ranking = 1
keywords = operative
(Clic here for more details about this article)

5/7. A new method to obtain a tissue diagnosis of proximal bile duct tumors.

    Klatskin tumors often pose a challenge for diagnosis and treatment. Most of these neoplasms are diagnosed clinically because of the difficulty in obtaining tissue that will provide histologic proof of the disease. When a non-operative course is sought, exhaustive attempts should be made to obtain a tissue diagnosis because of the potential for a false-positive clinical diagnosis. We describe a new way to obtain tissue for diagnosis by placing a laparoscopic choledochoscope through a percutaneous transhepatic cholangiogram track, thus allowing the tumor to be directly visualized and biopsied.
- - - - - - - - - -
ranking = 1
keywords = operative
(Clic here for more details about this article)

6/7. Favourable anatomical variation for the resection of a Klatskin tumour.

    The liver and the biliary tract are rich in anatomical variations, knowledge of which is important for the surgeon.

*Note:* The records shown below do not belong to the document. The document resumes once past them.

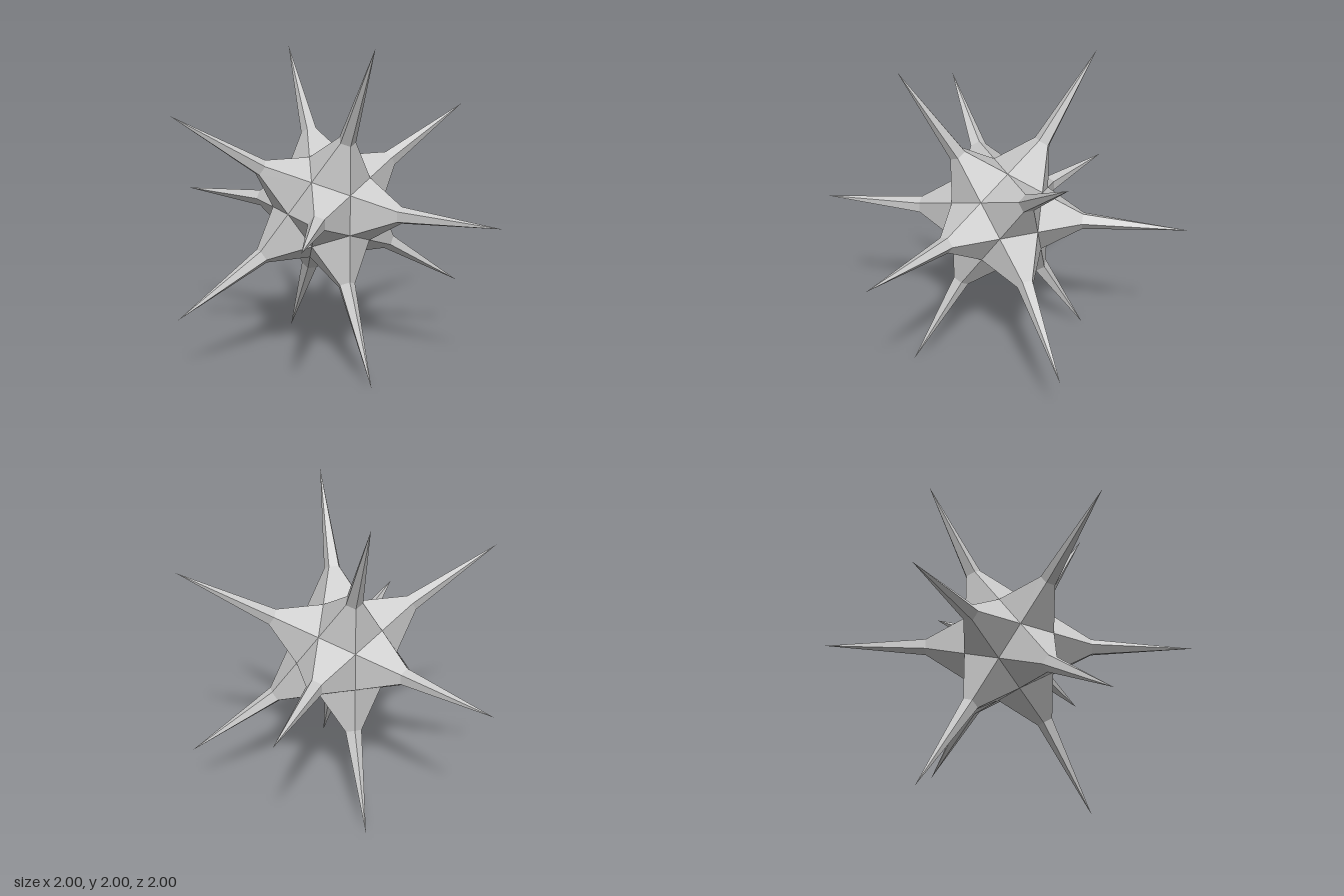
import * as THREE from 'three';

const PHI = (1 + Math.sqrt(5)) / 2;

// Five-sided spike along +y: wide skirt, then a long needle
function spikeGeometry() {
  const a = 0.2;                                  // half cube edge of the inner dodecahedron
  const len = Math.hypot(1, 1 / PHI);
  const baseH = a * (1 / PHI + 1) / len;
  const baseR = a * (PHI - 1 / PHI / PHI) / len;
  const peakH = baseH * Math.sqrt(5);             // where the skirt faces would meet
  const t = 0.74;                                 // the needle starts this far up the skirt
  const profile = [
    new THREE.Vector2(baseR, baseH),
    new THREE.Vector2(baseR * (1 - t), baseH + (peakH - baseH) * t),
    new THREE.Vector2(0, len),
  ];
  const geometry = new THREE.LatheGeometry(profile, 5).toNonIndexed();
  geometry.computeVertexNormals();
  return geometry;
}

export function createModel() {
  const model = new THREE.Group();
  model.name = 'spikedStar';
  const geometry = spikeGeometry();
  const material = new THREE.MeshStandardMaterial({ color: 0xcccccc, flatShading: true });

  // Twelve spikes on the corners of an icosahedron; their bases close the core
  const cycle = (v, n) => {
    const c = [v[(3 - n) % 3], v[(4 - n) % 3], v[(5 - n) % 3]];
    return new THREE.Vector3(...c).normalize();
  };
  for (let n = 0; n < 3; n++) {
    for (const s of [1, -1]) {
      for (const q of [1, -1]) {
        const axis = cycle([s, q / PHI, 0], n);
        const corner = cycle([-s / PHI, q, 0], n);  // direction of the first base corner
        const side = axis.clone().cross(corner);
        const spike = new THREE.Mesh(geometry, material);
        spike.name = 'spike';
        spike.quaternion.setFromRotationMatrix(new THREE.Matrix4().makeBasis(side, axis, corner));
        spike.position.y = 1;
        model.add(spike);
      }
    }
  }
  return model;
}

A case of an anatomical variation is reported, which allowed easy and oncologically correct resection of a Klatskin tumour. The variation consisted of abnormally long right and left extrahepatic ducts and an abnormal distal bifurcation, with a cystic duct joining the distal end of the right duct. A favourable modification of surgical strategy could be obtained by an oncologically correct resection of a Klatskin tumour avoiding a liver resection and also allowing easy reconstruction. Complete biliary exposure was necessary to reveal the rare, pre-operatively unrecognized, but favourable situation. In the absence of clear contraindications extended biliary dissection is to be recommended to avoid errors in the evaluation of the resectability of hilar biliary cancers.
- - - - - - - - - -
ranking = 1
keywords = operative
(Clic here for more details about this article)

7/7. Leptomeningeal carcinomatosis: a sequela of cholangiocarcinoma.

    Leptomeningeal carcinomatosis is a rare and deceptive presentation of systemic cancer. We report the treatment of a patient with a klatskin's tumor by surgical resection. The patient presented with symptoms suggestive of liver failure in the early postoperative period. He rapidly developed progressive, multineuroaxis symptoms and died. Routine gastrointestinal evaluation failed to demonstrate any intraabdominal pathologic process that could be responsible for his decline. A MRI of the brain was also unremarkable. Serial lumbar punctures, however, documented leptomeningeal carcinomatosis consistent with a gastrointestinal primary. The clinical presentation of leptomeningeal carcinomatosis is subtle and may masquerade as another disease state. The hallmark of this lethal process is the finding of progressive neurologic deficits at more than one level of the neuroaxis. Serial cerebrospinal fluid examination is often diagnostic. This is the first known report of leptomeningeal carcinomatosis secondary to primary cholangiocarcinoma.
- - - - - - - - - -
ranking = 1
keywords = operative
(Clic here for more details about this article)


Leave a message about 'Klatskin's Tumor'


We do not evaluate or guarantee the accuracy of any content in this site. Click here for the full disclaimer.